··· TASK MATERIAL ···

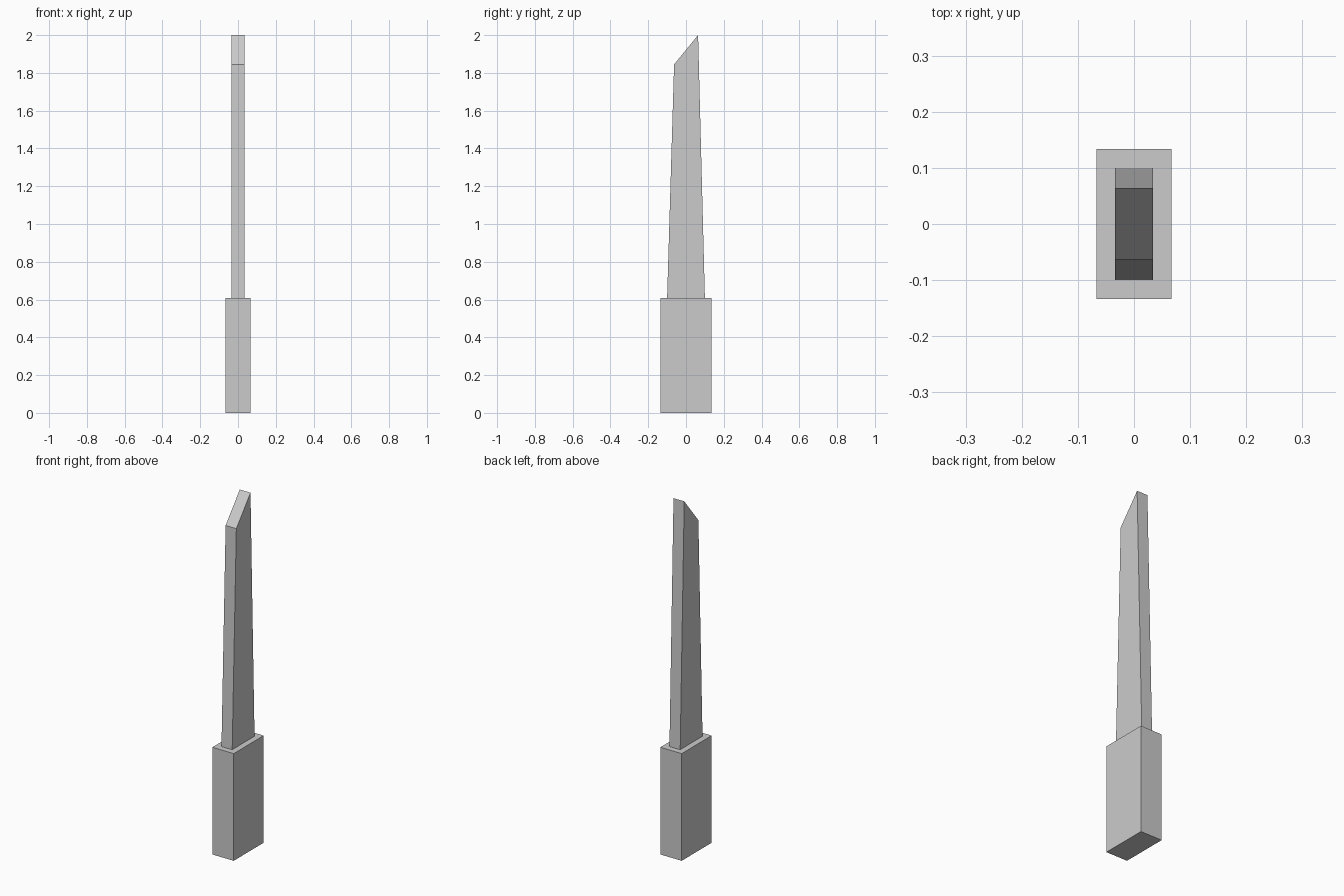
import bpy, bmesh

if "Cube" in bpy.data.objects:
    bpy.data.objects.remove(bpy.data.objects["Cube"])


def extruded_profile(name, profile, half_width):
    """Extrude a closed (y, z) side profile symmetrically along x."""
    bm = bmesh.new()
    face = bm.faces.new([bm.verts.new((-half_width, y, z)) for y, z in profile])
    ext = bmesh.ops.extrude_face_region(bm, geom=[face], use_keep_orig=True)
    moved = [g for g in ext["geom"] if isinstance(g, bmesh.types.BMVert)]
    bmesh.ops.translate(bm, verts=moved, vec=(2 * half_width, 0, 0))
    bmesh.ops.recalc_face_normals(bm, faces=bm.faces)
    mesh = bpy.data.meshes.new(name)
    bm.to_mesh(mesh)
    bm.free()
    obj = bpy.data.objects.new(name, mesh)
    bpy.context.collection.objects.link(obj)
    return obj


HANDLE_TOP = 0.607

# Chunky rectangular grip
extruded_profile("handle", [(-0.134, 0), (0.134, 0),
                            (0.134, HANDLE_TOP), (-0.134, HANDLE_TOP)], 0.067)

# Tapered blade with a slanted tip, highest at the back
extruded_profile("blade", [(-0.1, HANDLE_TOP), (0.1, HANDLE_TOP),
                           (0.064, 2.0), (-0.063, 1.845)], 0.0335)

···
··· TASK MATERIAL ···

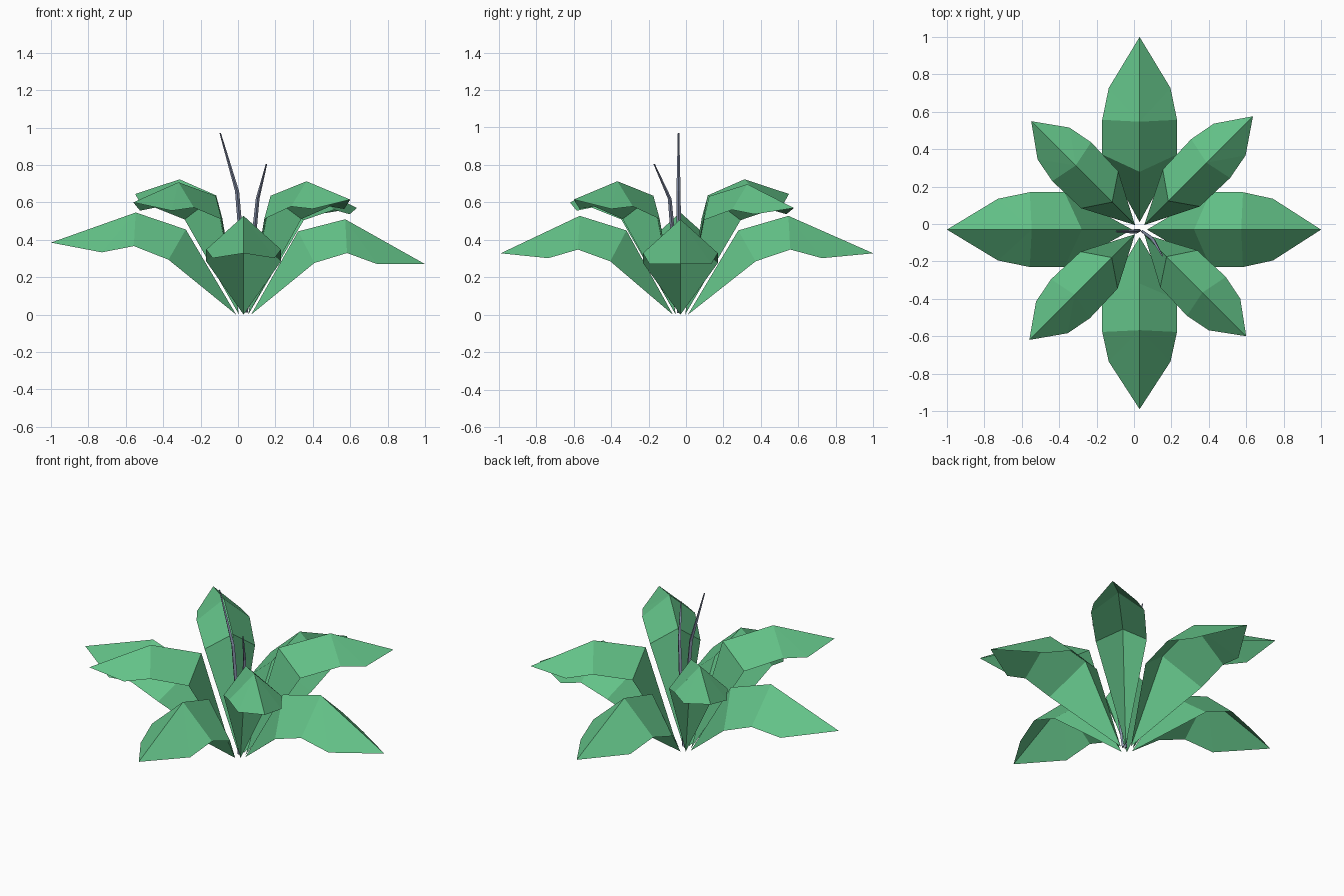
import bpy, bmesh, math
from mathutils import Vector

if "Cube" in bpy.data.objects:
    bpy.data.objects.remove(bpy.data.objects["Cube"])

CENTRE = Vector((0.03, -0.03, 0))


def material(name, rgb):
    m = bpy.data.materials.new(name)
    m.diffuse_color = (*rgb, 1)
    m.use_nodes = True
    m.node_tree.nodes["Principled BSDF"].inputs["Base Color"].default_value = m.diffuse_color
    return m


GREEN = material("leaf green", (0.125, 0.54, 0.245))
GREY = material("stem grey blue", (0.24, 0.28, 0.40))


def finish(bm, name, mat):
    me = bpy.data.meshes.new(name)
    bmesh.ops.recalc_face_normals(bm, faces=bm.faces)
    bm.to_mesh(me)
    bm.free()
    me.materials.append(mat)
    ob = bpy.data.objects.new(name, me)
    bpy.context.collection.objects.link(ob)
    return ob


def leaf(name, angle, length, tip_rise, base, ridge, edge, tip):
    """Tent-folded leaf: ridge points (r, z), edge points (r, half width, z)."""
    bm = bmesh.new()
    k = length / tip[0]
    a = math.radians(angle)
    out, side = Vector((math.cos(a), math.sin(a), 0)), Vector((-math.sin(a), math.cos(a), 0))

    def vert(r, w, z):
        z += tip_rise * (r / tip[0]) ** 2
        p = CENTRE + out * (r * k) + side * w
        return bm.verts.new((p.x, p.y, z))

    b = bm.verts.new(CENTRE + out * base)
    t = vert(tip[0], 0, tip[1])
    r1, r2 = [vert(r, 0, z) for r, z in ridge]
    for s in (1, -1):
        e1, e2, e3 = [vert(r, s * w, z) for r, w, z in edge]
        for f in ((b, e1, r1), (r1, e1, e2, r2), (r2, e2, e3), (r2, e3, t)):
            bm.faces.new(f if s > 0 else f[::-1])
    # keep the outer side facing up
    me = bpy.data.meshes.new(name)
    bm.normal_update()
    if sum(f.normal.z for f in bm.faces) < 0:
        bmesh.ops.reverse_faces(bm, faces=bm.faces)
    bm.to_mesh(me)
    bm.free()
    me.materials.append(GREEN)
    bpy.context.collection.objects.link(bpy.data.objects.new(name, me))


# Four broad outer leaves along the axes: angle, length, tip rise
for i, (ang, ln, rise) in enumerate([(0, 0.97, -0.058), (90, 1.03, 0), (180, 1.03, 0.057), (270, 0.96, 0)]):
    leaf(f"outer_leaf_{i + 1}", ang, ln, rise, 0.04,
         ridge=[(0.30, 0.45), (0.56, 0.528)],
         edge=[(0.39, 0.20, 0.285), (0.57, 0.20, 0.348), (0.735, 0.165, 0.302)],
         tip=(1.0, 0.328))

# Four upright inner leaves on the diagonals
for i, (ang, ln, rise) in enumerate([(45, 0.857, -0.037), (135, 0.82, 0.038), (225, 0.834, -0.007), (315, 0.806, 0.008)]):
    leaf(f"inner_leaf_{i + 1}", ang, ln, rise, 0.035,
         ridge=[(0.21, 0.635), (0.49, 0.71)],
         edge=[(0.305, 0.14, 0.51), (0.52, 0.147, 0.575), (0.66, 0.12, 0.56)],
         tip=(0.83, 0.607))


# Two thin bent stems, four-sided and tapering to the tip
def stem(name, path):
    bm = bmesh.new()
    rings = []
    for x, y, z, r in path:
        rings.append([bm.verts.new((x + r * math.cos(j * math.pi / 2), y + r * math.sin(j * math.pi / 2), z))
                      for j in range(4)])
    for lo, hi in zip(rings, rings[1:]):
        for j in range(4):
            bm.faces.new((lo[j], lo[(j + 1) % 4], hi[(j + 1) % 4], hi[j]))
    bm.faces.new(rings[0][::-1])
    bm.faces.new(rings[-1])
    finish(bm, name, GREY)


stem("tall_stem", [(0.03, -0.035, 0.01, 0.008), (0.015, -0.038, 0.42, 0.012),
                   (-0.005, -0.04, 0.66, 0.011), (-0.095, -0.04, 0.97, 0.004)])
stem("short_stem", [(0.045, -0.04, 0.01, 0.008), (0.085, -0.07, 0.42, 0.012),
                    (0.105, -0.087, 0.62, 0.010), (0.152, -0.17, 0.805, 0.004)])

···
··· TASK MATERIAL ···

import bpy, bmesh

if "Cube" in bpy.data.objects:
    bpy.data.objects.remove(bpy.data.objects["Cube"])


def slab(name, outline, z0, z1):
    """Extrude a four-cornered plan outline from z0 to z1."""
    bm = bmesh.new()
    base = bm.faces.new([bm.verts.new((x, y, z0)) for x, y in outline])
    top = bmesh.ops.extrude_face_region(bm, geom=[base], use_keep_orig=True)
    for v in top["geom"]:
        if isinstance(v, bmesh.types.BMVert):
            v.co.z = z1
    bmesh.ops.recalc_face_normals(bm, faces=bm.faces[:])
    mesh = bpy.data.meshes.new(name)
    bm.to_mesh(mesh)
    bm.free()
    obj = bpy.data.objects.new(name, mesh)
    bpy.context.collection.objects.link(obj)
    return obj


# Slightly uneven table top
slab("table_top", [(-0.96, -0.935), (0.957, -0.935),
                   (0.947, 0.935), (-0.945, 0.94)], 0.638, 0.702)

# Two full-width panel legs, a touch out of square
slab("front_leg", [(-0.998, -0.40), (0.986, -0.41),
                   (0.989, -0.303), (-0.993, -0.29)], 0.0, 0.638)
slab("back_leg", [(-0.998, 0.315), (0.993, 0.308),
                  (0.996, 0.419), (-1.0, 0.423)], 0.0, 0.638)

···

• [WHAT THE TASK ASKS] Your task for the entries above: copy exactly the span starting with the line with "m = bpy.data.materials.new(name)" and going on through the line with "b = bm.verts.new(CENTRE + out * base)", both lines included, and nothing else.

• [OUTPUT OF THE TASK]
    m = bpy.data.materials.new(name)
    m.diffuse_color = (*rgb, 1)
    m.use_nodes = True
    m.node_tree.nodes["Principled BSDF"].inputs["Base Color"].default_value = m.diffuse_color
    return m


GREEN = material("leaf green", (0.125, 0.54, 0.245))
GREY = material("stem grey blue", (0.24, 0.28, 0.40))


def finish(bm, name, mat):
    me = bpy.data.meshes.new(name)
    bmesh.ops.recalc_face_normals(bm, faces=bm.faces)
    bm.to_mesh(me)
    bm.free()
    me.materials.append(mat)
    ob = bpy.data.objects.new(name, me)
    bpy.context.collection.objects.link(ob)
    return ob


def leaf(name, angle, length, tip_rise, base, ridge, edge, tip):
    """Tent-folded leaf: ridge points (r, z), edge points (r, half width, z)."""
    bm = bmesh.new()
    k = length / tip[0]
    a = math.radians(angle)
    out, side = Vector((math.cos(a), math.sin(a), 0)), Vector((-math.sin(a), math.cos(a), 0))

    def vert(r, w, z):
        z += tip_rise * (r / tip[0]) ** 2
        p = CENTRE + out * (r * k) + side * w
        return bm.verts.new((p.x, p.y, z))

    b = bm.verts.new(CENTRE + out * base)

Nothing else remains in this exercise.